Problem statement:
Return all lines of the records that contain the word "operation".

(Stored data)
========

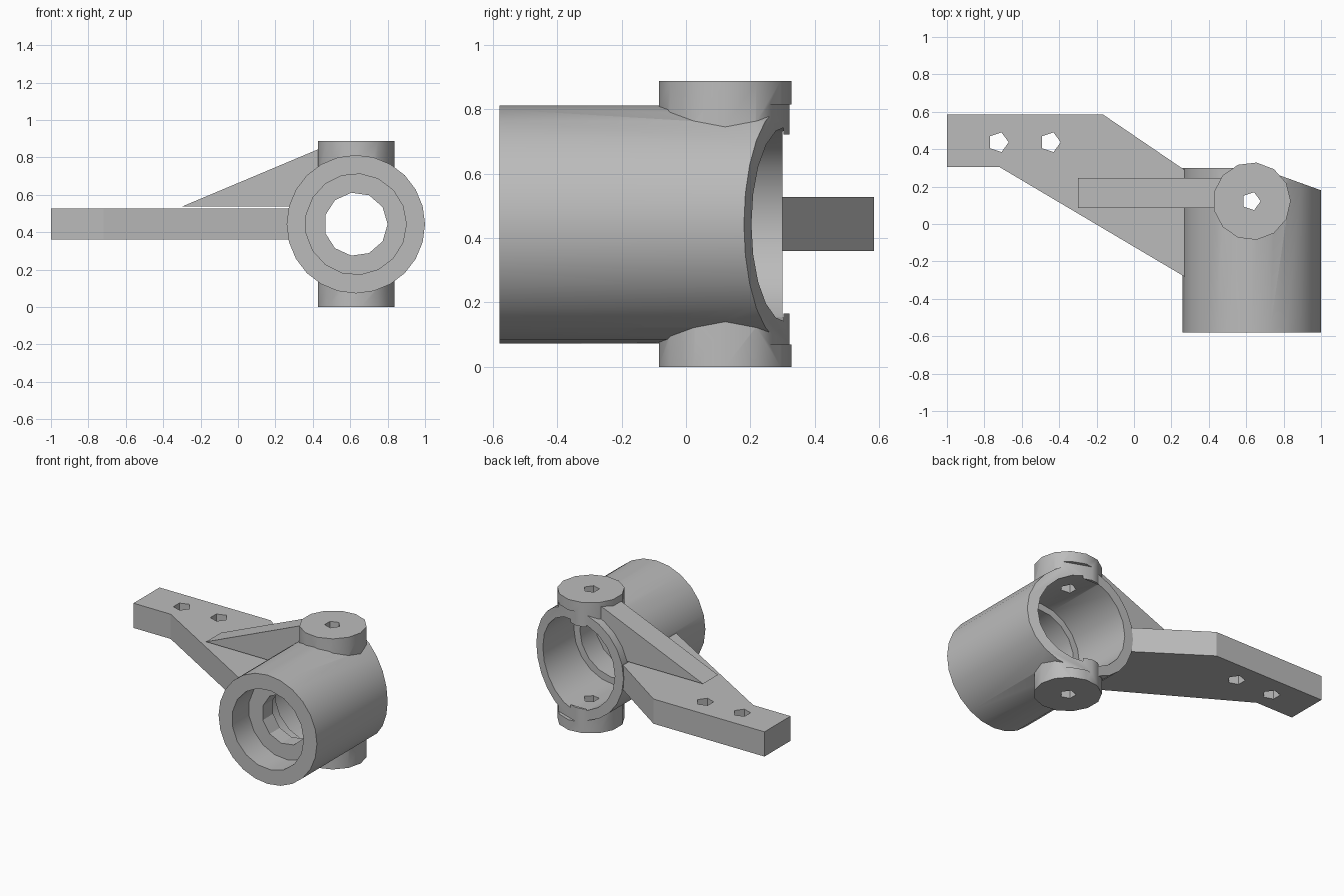
import bpy
import bmesh
from math import radians
from mathutils import Matrix, Vector

cube = bpy.data.objects.get("Cube")
if cube:
    bpy.data.objects.remove(cube, do_unlink=True)

CX, CZ = 0.63, 0.443      # axis of the hub barrel
PIN_Y = 0.122             # axis of the pivot bosses

steel = bpy.data.materials.new("plain_grey")
steel.use_nodes = True
GREY = (0.5, 0.5, 0.5, 1)
steel.diffuse_color = GREY
steel.node_tree.nodes["Principled BSDF"].inputs["Base Color"].default_value = GREY


def finish(name, bm):
    bmesh.ops.recalc_face_normals(bm, faces=bm.faces)
    mesh = bpy.data.meshes.new(name)
    bm.to_mesh(mesh)
    bm.free()
    mesh.materials.append(steel)
    obj = bpy.data.objects.new(name, mesh)
    bpy.context.collection.objects.link(obj)
    return obj


def prism(name, points, direction):
    """Extrude a flat outline along a direction."""
    bm = bmesh.new()
    face = bm.faces.new([bm.verts.new(p) for p in points])
    moved = bmesh.ops.extrude_face_region(bm, geom=[face])["geom"]
    verts = [v for v in moved if isinstance(v, bmesh.types.BMVert)]
    bmesh.ops.translate(bm, verts=verts, vec=Vector(direction))
    return finish(name, bm)


def cylinder(name, radius, sides, start, end):
    """Cylinder between two points on the y or z axis, first corner at +x."""
    start, end = Vector(start), Vector(end)
    bm = bmesh.new()
    bmesh.ops.create_circle(bm, cap_ends=True, segments=sides, radius=radius)
    spin = Matrix.Rotation(radians(90), 4, 'Z')
    low = min(bm.verts, key=lambda v: -v.co.x)
    if abs(low.co.y) > radius * 0.01:
        bmesh.ops.transform(bm, matrix=spin.inverted(), verts=bm.verts)
    if abs((end - start).y) > 0:
        bmesh.ops.transform(bm, matrix=Matrix.Rotation(radians(90), 4, 'X'), verts=bm.verts)
    points = [v.co + start for v in list(bm.faces)[0].verts]
    bm.free()
    return prism(name, points, end - start)


def barrel(name, radius, sides, y0, y1):
    return cylinder(name, radius, sides, (CX, y0, CZ), (CX, y1, CZ))


def upright(name, radius, sides, x, y, z0, z1):
    return cylinder(name, radius, sides, (x, y, z0), (x, y, z1))


def combine(target, other, operation):
    mod = target.modifiers.new(operation.lower(), 'BOOLEAN')
    mod.operation = operation
    mod.solver = 'EXACT'
    mod.object = other
    other.hide_render = True
    bpy.context.view_layer.objects.active = target
    bpy.ops.object.modifier_apply(modifier=mod.name)
    bpy.data.objects.remove(other, do_unlink=True)


# Hub barrel with bosses, steering arm and rib
knuckle = barrel("steering_knuckle", 0.37, 24, -0.58, 0.3)

arm_outline = [(-1, 0.585), (-0.165, 0.585), (0.31, 0.262), (0.31, -0.305),
               (-0.72, 0.305), (-1, 0.305)]
rib_outline = [(-0.3, 0.537), (0.4, 0.537), (0.48, 0.7), (0.48, 0.865)]
additions = [
    upright("upper_boss", 0.208, 13, CX, PIN_Y, 0.723, 0.888),
    upright("lower_boss", 0.208, 13, CX, PIN_Y, 0, 0.165),
    prism("steering_arm", [(x, y, 0.36) for x, y in arm_outline], (0, 0, 0.168)),
    prism("arm_rib", [(x, 0.085, z) for x, z in rib_outline], (0, 0.16, 0)),
]
for part in additions:
    combine(knuckle, part, 'UNION')

# Stepped bores, pin holes and the slanted relief at the back
relief = [(0.45, 0.378), (1.1, 0.144), (1.1, 0.6), (0.45, 0.6)]
cutters = [
    barrel("front_bore", 0.27, 17, -0.7, -0.4),
    barrel("centre_hole", 0.17, 11, -0.5, -0.2),
    barrel("inner_bore", 0.26, 17, -0.29, 0.0),
    barrel("rear_bore", 0.305, 20, -0.13, 0.303),
    prism("relief", [(x, y, 0.07) for x, y in relief], (0, 0, 0.746)),
    upright("pin_hole", 0.05, 5, CX - 0.003, PIN_Y, -0.1, 1),
    upright("arm_hole", 0.055, 5, -0.725, 0.437, 0.2, 0.7),
    upright("arm_hole", 0.055, 5, -0.447, 0.437, 0.2, 0.7),
]
for cutter in cutters:
    combine(knuckle, cutter, 'DIFFERENCE')

bpy.ops.object.select_all(action='DESELECT')
knuckle.select_set(True)
bpy.context.view_layer.objects.active = knuckle
bpy.ops.object.shade_smooth_by_angle(angle=radians(30))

========

Solution below:
def combine(target, other, operation):
    mod = target.modifiers.new(operation.lower(), 'BOOLEAN')
    mod.operation = operation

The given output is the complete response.